“I’ve learned not to take football lightly. I’ve learned it’s not as easy as I thought it would be. I need to go in every day and work as hard as I possibly can. I’m not saying I wasn’t working hard before, I’ve just learned not to take things for granted any more.

“I spoke to Craw [Stevie Crawford, Hearts assistant coach] the other week there and we watched a couple of clips of my movement. Even Craw mentioned that people have a perception of me, like I’m not the hardest worker. I think that’s maybe down to my body language when I’m on the pitch. I’ve watched myself on the pitch and I do look like I’m lazy.
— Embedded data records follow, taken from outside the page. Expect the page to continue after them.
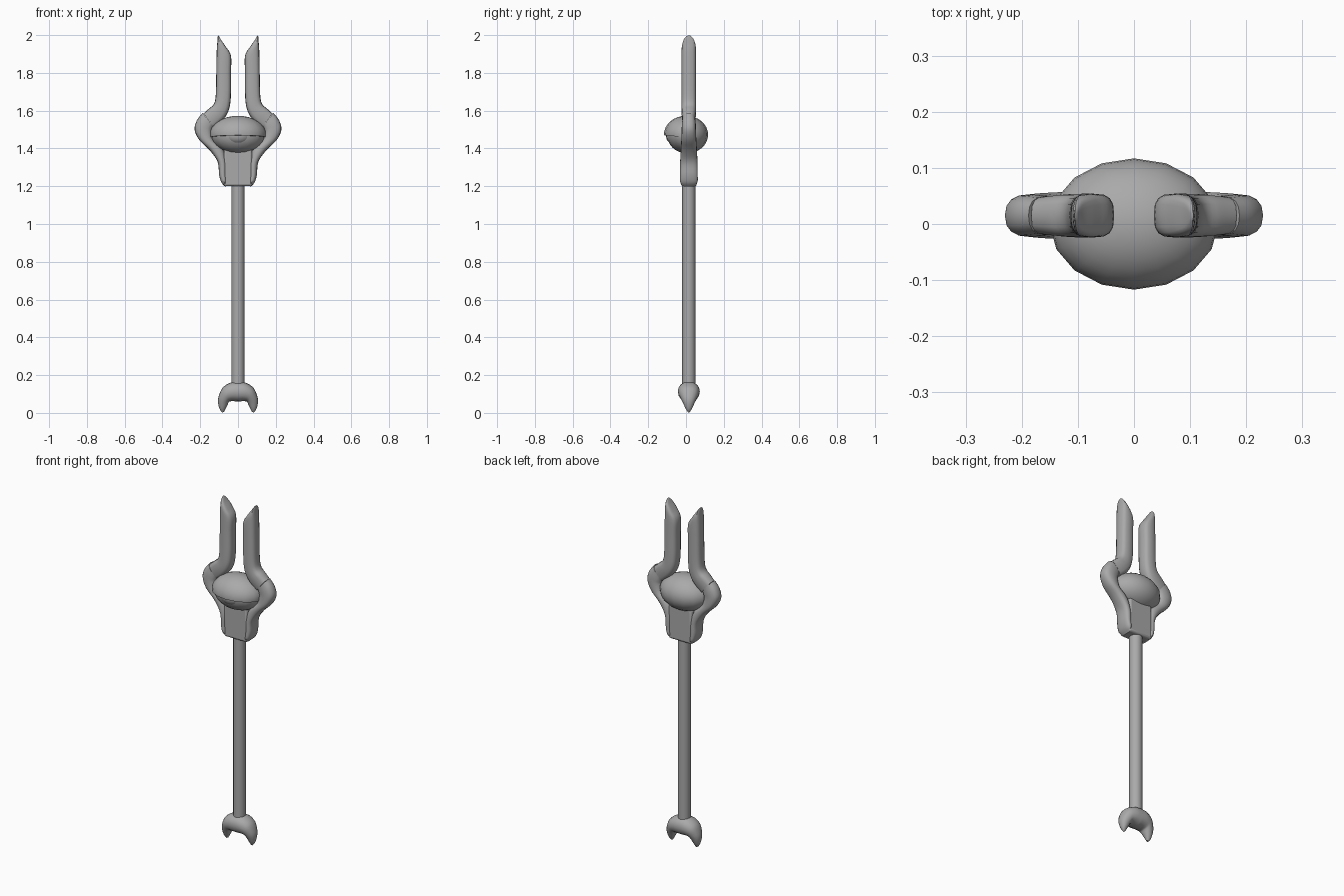
import bpy, math
from mathutils import Vector

cube = bpy.data.objects.get("Cube")
if cube:
    bpy.data.objects.remove(cube, do_unlink=True)

grey = bpy.data.materials.new("plain grey")
grey.use_nodes = True
grey.diffuse_color = (0.4, 0.4, 0.4, 1)
grey.node_tree.nodes["Principled BSDF"].inputs["Base Color"].default_value = grey.diffuse_color
YC = 0.015  # depth centre of the staff


def finish(ob, name, angle=40):
    ob.name = name
    ob.data.materials.append(grey)
    bpy.ops.object.select_all(action='DESELECT')
    ob.select_set(True)
    bpy.context.view_layer.objects.active = ob
    bpy.ops.object.shade_smooth_by_angle(angle=math.radians(angle))
    return ob


def spline(keys, t):
    """Smooth blend through a list of key sections."""
    i = min(int(t), len(keys) - 2)
    f = t - i
    a, b, c, d = (Vector(keys[max(0, min(k, len(keys) - 1))]) for k in range(i - 1, i + 3))
    return 0.5 * (2 * b + (c - a) * f + (2 * a - 5 * b + 4 * c - d) * f * f
                  + (3 * b - a - 3 * c + d) * f ** 3)


def loft(name, keys, power, sides=16, steps=4, weld=False):
    """Key: outer x, outer z, inner x, inner z, half depth. Mirrored in x."""
    rows = [spline(keys, k / steps) for k in range((len(keys) - 1) * steps + 1)]
    verts, faces = [], []
    for ox, oz, ix, iz, depth in rows:
        for s in range(sides):
            a = math.tau * s / sides
            c, n = math.cos(a), math.sin(a)
            u = math.copysign(abs(c) ** (2 / power), c)
            v = math.copysign(abs(n) ** (2 / power), n)
            verts.append(((ox + ix + (ox - ix) * u) / 2, YC + depth * v,
                          (oz + iz + (oz - iz) * u) / 2))
    for r in range(len(rows) - 1):
        for s in range(sides):
            n = (s + 1) % sides
            faces.append((r * sides + s, r * sides + n, (r + 1) * sides + n, (r + 1) * sides + s))
    if not weld:
        faces.append(tuple(reversed(range(sides))))
    faces.append(tuple(range(len(verts) - sides, len(verts))))
    mesh = bpy.data.meshes.new(name)
    mesh.from_pydata(verts, [], faces)
    ob = bpy.data.objects.new(name, mesh)
    bpy.context.collection.objects.link(ob)
    finish(ob, name)
    bpy.ops.object.mode_set(mode='EDIT')
    bpy.ops.mesh.select_all(action='SELECT')
    bpy.ops.mesh.normals_make_consistent(inside=False)
    bpy.ops.object.mode_set(mode='OBJECT')
    ob.modifiers.new("mirror", 'MIRROR')
    return ob


def ellipsoid(name, centre, scale):
    bpy.ops.mesh.primitive_uv_sphere_add(segments=16, ring_count=16, radius=1, location=centre)
    ob = bpy.context.object
    ob.scale = scale
    bpy.ops.object.transform_apply(location=False, rotation=False)
    return finish(ob, name)


def box(name, centre, size, tilt=0):
    bpy.ops.mesh.primitive_cube_add(size=1, location=centre, rotation=(tilt, 0, 0))
    ob = bpy.context.object
    ob.scale = size
    bpy.ops.object.transform_apply(location=False, rotation=False)
    ob.name = name
    return ob


# Shaft
bpy.ops.mesh.primitive_cylinder_add(vertices=12, radius=0.035, depth=1.1, location=(0, YC, 0.67))
finish(bpy.context.object, "shaft")

# Forked foot
loft("forked_foot", [
    (0, .165, 0, .06, .058), (.04, .16, .028, .062, .057), (.08, .135, .045, .06, .05),
    (.1, .095, .051, .053, .04), (.106, .06, .055, .043, .03),
    (.098, .022, .063, .027, .018), (.084, .002, .074, .006, .005)], 2.2, weld=True)

# Head: centre block and curved side arms
block = finish(box("head_block", (0, YC, 1.3), (.15, .084, .2)), "head_block")
bevel = block.modifiers.new("bevel", 'BEVEL')
bevel.width, bevel.segments = 0.012, 3
loft("side_arms", [
    (.068, 1.198, .058, 1.203, .03), (.088, 1.22, .058, 1.225, .046), (.1, 1.26, .06, 1.26, .047),
    (.108, 1.33, .06, 1.32, .046), (.15, 1.39, .075, 1.39, .043), (.205, 1.445, .125, 1.44, .04),
    (.23, 1.5, .137, 1.485, .038), (.217, 1.55, .134, 1.505, .037),
    (.188, 1.588, .128, 1.515, .034)], 2.5)

# Upright prongs with slanted tips
loft("prongs", [
    (.183, 1.585, .125, 1.51, .034), (.155, 1.61, .08, 1.55, .038), (.128, 1.635, .05, 1.6, .039),
    (.118, 1.68, .038, 1.67, .039), (.115, 1.8, .037, 1.8, .039), (.113, 1.91, .037, 1.89, .039),
    (.11, 1.955, .062, 1.935, .036), (.108, 1.985, .088, 1.972, .025),
    (.106, 1.999, .101, 1.995, .006)], 3)

# Eye: outer shell opened below the lid at the front
shell = ellipsoid("eye_shell", (0, 0, 1.473), (.15, .117, .1))
cutter = box("lid_cutter", (0, -.15, 1.373), (.5, .3, .2), -.1)
cutter.hide_render = True
cutter.hide_viewport = True
cut = shell.modifiers.new("lid opening", 'BOOLEAN')
cut.object = cutter
cut.operation, cut.solver = 'DIFFERENCE', 'EXACT'

# Eyeball and pupil under the lid
ellipsoid("eyeball", (0, 0, 1.473), (.144, .1, .098))
ellipsoid("pupil", (0, -.06, 1.468), (.07, .046, .048))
When you look back on the GPS info we use every day, I’m always putting in really high numbers [for the distance covered during a training session]. Hopefully I can change that perception.”
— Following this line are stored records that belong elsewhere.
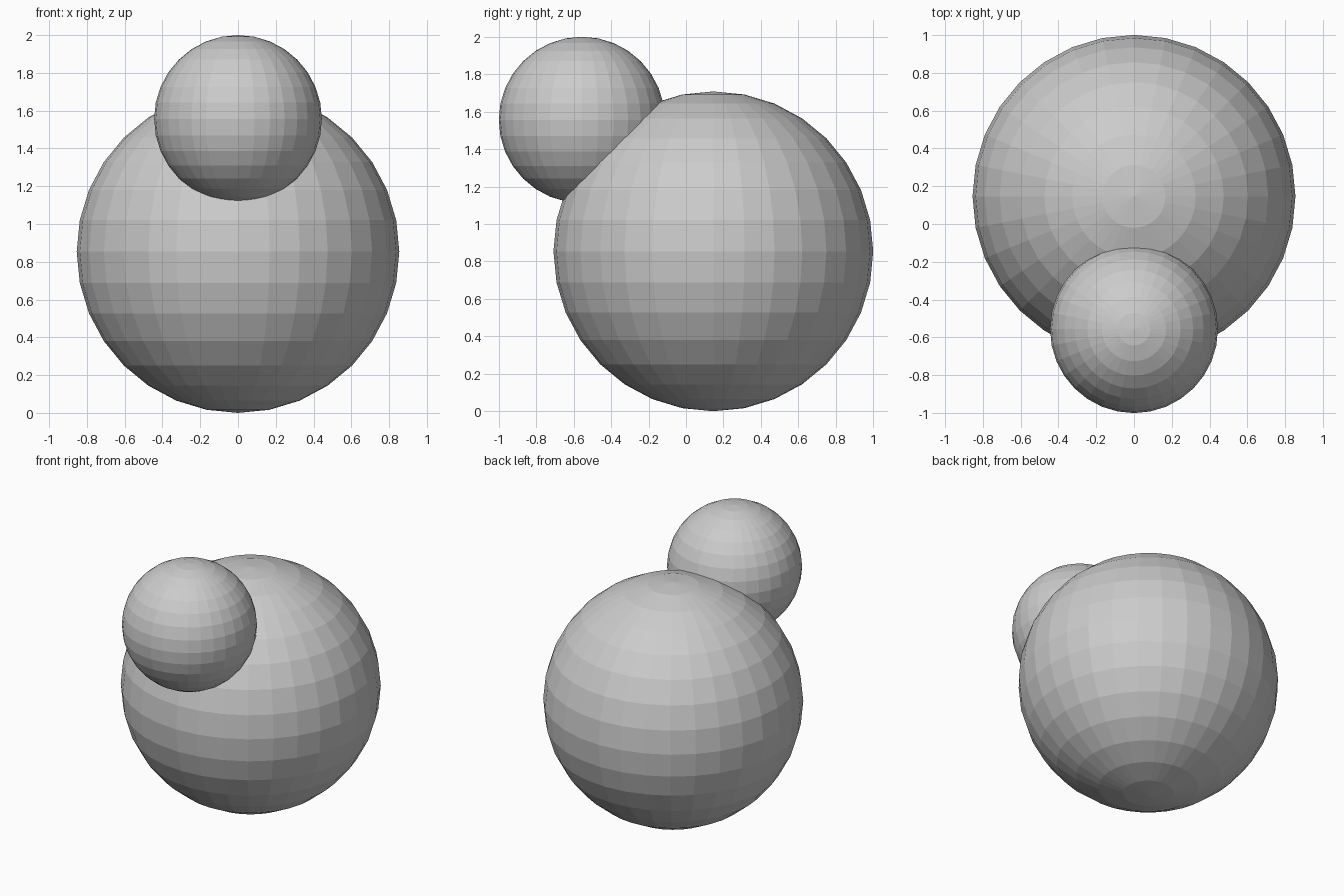
import bpy

if "Cube" in bpy.data.objects:
    bpy.data.objects.remove(bpy.data.objects["Cube"])

# One plain grey for the whole model
grey = bpy.data.materials.new("plain_grey")
grey.diffuse_color = (0.6, 0.6, 0.6, 1)
grey.use_nodes = True
grey.node_tree.nodes["Principled BSDF"].inputs["Base Color"].default_value = grey.diffuse_color


def ball(name, radius, y, z):
    """Flat-faced UV sphere centred on x = 0."""
    bpy.ops.mesh.primitive_uv_sphere_add(segments=32, ring_count=16,
                                         radius=radius, location=(0, y, z))
    obj = bpy.context.object
    obj.name = name
    obj.data.materials.append(grey)
    return obj


BODY_R, HEAD_R = 0.854, 0.444

# Large ball resting on the ground, small ball set into its upper front
ball("large_ball", BODY_R, 1 - BODY_R, BODY_R)
ball("small_ball", HEAD_R, HEAD_R - 1, 2 - HEAD_R)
A 45-yard “worldy” for Scotland Under-19s last year saw him nominated alongside Lionel Messi, Cristiano Ronaldo and Neymar for UEFA’s Goal of the Season. It offered evidence of his capabilities but at club level he didn’t do enough to impress following a £150,000 move from Rugby Park to 
Tannadice.

Hearts chose to take a chance on pure potential when he became available in June. “It is a second chance. I said that to my agent,” admitted Muirhead. “I said if it didn’t work for me at Hearts then I’d probably need to go down the ladder and try to build my way back up again. Hearts and the gaffer have given me a chance to stay at a big club. It’s just up to me to make the most of the opportunity.
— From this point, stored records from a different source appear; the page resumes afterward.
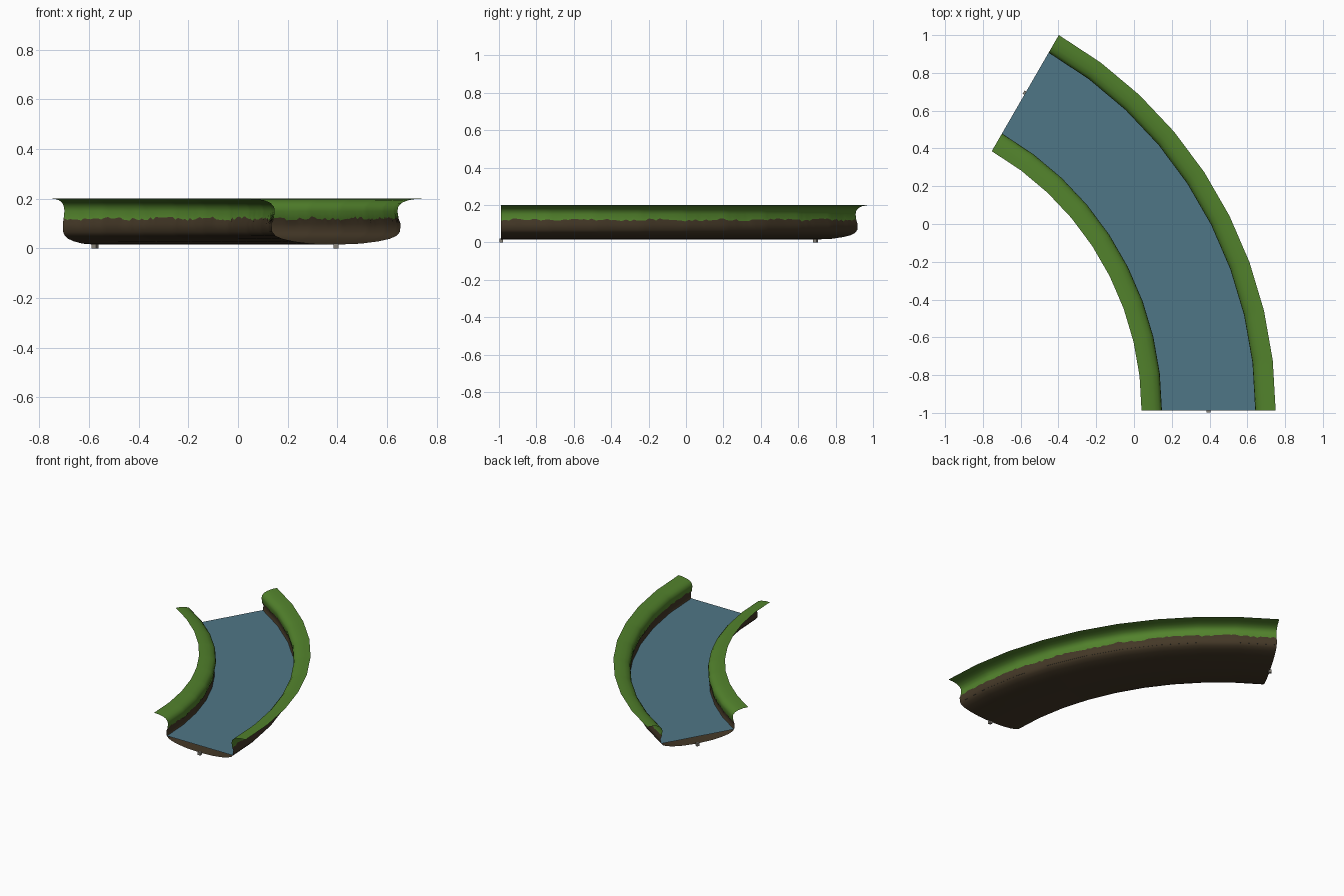
import bpy, bmesh, math, random
from mathutils import Matrix

if "Cube" in bpy.data.objects:
    bpy.data.objects.remove(bpy.data.objects["Cube"])

random.seed(4)
CX, CY, R = -1.546, -0.988, 1.941     # bend centre and centreline radius
SWEEP, SEGS, SUB = math.radians(60), 9, 12


def mat(name, rgb):
    m = bpy.data.materials.new(name)
    lin = [((c / 255 + 0.055) / 1.055) ** 2.4 for c in rgb]
    m.diffuse_color = (*lin, 1)
    m.use_nodes = True
    m.node_tree.nodes["Principled BSDF"].inputs["Base Color"].default_value = m.diffuse_color
    return m


GRASS = mat("grass green", (82, 130, 44))
DIRT = mat("dirt brown", (68, 56, 39))
WATER = mat("water blue", (79, 118, 134))
STONE = mat("pin grey", (140, 135, 125))


def ring_point(off, z, t):
    """Point at bend parameter t (in segments), on straight chords between stations."""
    i = min(int(t), SEGS - 1)
    f = t - i
    a, b = (SWEEP * k / SEGS for k in (i, i + 1))
    r = R + off
    return (CX + r * (math.cos(a) * (1 - f) + math.cos(b) * f),
            CY + r * (math.sin(a) * (1 - f) + math.sin(b) * f), z)


def make(name, bm, mats):
    me = bpy.data.meshes.new(name)
    bm.to_mesh(me)
    bm.free()
    for m in mats:
        me.materials.append(m)
    ob = bpy.data.objects.new(name, me)
    bpy.context.collection.objects.link(ob)
    return ob


# half cross-section of the channel: grassy lip, narrow neck, bulging wall, shallow bed
HALF = [(0.355, 0.2), (0.32, 0.199), (0.288, 0.193), (0.264, 0.183), (0.25, 0.167),
        (0.247, 0.15), (0.253, 0.12), (0.26, 0.098), (0.257, 0.066), (0.243, 0.05),
        (0.215, 0.038), (0.17, 0.028), (0.1, 0.019)]
JAG = 6                                # profile point where grass meets dirt
profile = HALF + [(0, 0.015)] + [(-o, z) for o, z in reversed(HALF)]
last = len(profile) - 1

# channel sheet, with a ragged line between grass and dirt
bm = bmesh.new()
rows = []
for s in range(SEGS * SUB + 1):
    row = []
    for k, (o, z) in enumerate(profile):
        if k in (JAG, last - JAG):
            j = random.uniform(-0.006, 0.006) + 0.003 * math.sin(s * 0.35)
            z += j
            o -= math.copysign(j * 0.28, o)
        row.append(bm.verts.new(ring_point(o, z, s / SUB)))
    rows.append(row)
for a, b in zip(rows, rows[1:]):
    for k in range(last):
        f = bm.faces.new((a[k], b[k], b[k + 1], a[k + 1]))
        f.material_index = 1 if JAG <= k < last - JAG else 0
bmesh.ops.recalc_face_normals(bm, faces=bm.faces)
bm.normal_update()
bed = min(bm.faces, key=lambda f: f.calc_center_median().z)
if bed.normal.z < 0:
    bmesh.ops.reverse_faces(bm, faces=bm.faces)
channel = make("channel_banks", bm, [GRASS, DIRT])
bpy.context.view_layer.objects.active = channel
channel.select_set(True)
bpy.ops.object.shade_smooth_by_angle(angle=math.radians(50))

# flat water surface between the walls
bm = bmesh.new()
pairs = [[bm.verts.new(ring_point(o, 0.064, i)) for o in (-0.256, 0.256)]
         for i in range(SEGS + 1)]
for a, b in zip(pairs, pairs[1:]):
    bm.faces.new((a[0], a[1], b[1], b[0]))
make("water_surface", bm, [WATER])

# small connector pin under each end
for name, t in (("front_pin", 0), ("back_pin", SEGS)):
    bm = bmesh.new()
    bmesh.ops.create_cube(bm, size=0.02)
    x, y, z = ring_point(0, 0.01, t)
    bm.transform(Matrix.Translation((x, y, z)) @ Matrix.Rotation(SWEEP * t / SEGS, 4, 'Z'))
    make(name, bm, [STONE])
“I had six months there 
when I wasn’t playing at all at Dundee United. I’m just starting to enjoy my football again. It’s a lot different here from where I’ve been before. I’ve been at Killie, Thistle and United but I feel there’s much better organisation here. That’s one of the main points.

“Also, the training is high-intensity all the time. You’re worked very hard here. The past few days in the sun have been absolutely roasting because of the way we’ve been training. We’ve been sweating so much.”

There has been no shortage of endeavour in a maroon shirt so far. Muirhead has made four competitive appearances and worked tirelessly to impose himself. Just don’t ask him what his best position is.

“I don’t even know my best position,” he laughed. “When I was younger and Kris Boyd was at Kilmarnock, we’d play a 4-2-3-1 formation. I’d either be on the wing or in the No.10 position behind Kris.

“I went to United and played six games in a row through the middle. I was playing well. Then I went to Thistle last year and I was playing right-wing. I’m obviously versatile but sometimes that doesn’t help you. I like to say I’m a centre-forward but I’ve probably played the majority of my games as a No.10 or out wide. It’s been mostly like that.

“I got my first start for Hearts against St Johnstone last week in the League Cup. I thought I played okay, although the result wasn’t the best. I’ve come on as a sub against Celtic and Aberdeen in the two league games so far, so it’s not like I’m not getting played.

“It’s definitely a lot better than the last six months of last season, when I was just in the stand and wasn’t even getting a place on the bench.

I spoke to Mixu Paatelainen [then-Dundee United manager] at the end of the season. He said he couldn’t fault my effort or my attitude in training, I just wasn’t the type of player he was looking for.

“Everybody has different opinions on what they want. If I don’t fit into a manager’s ideas, there’s nothing I can do about that.”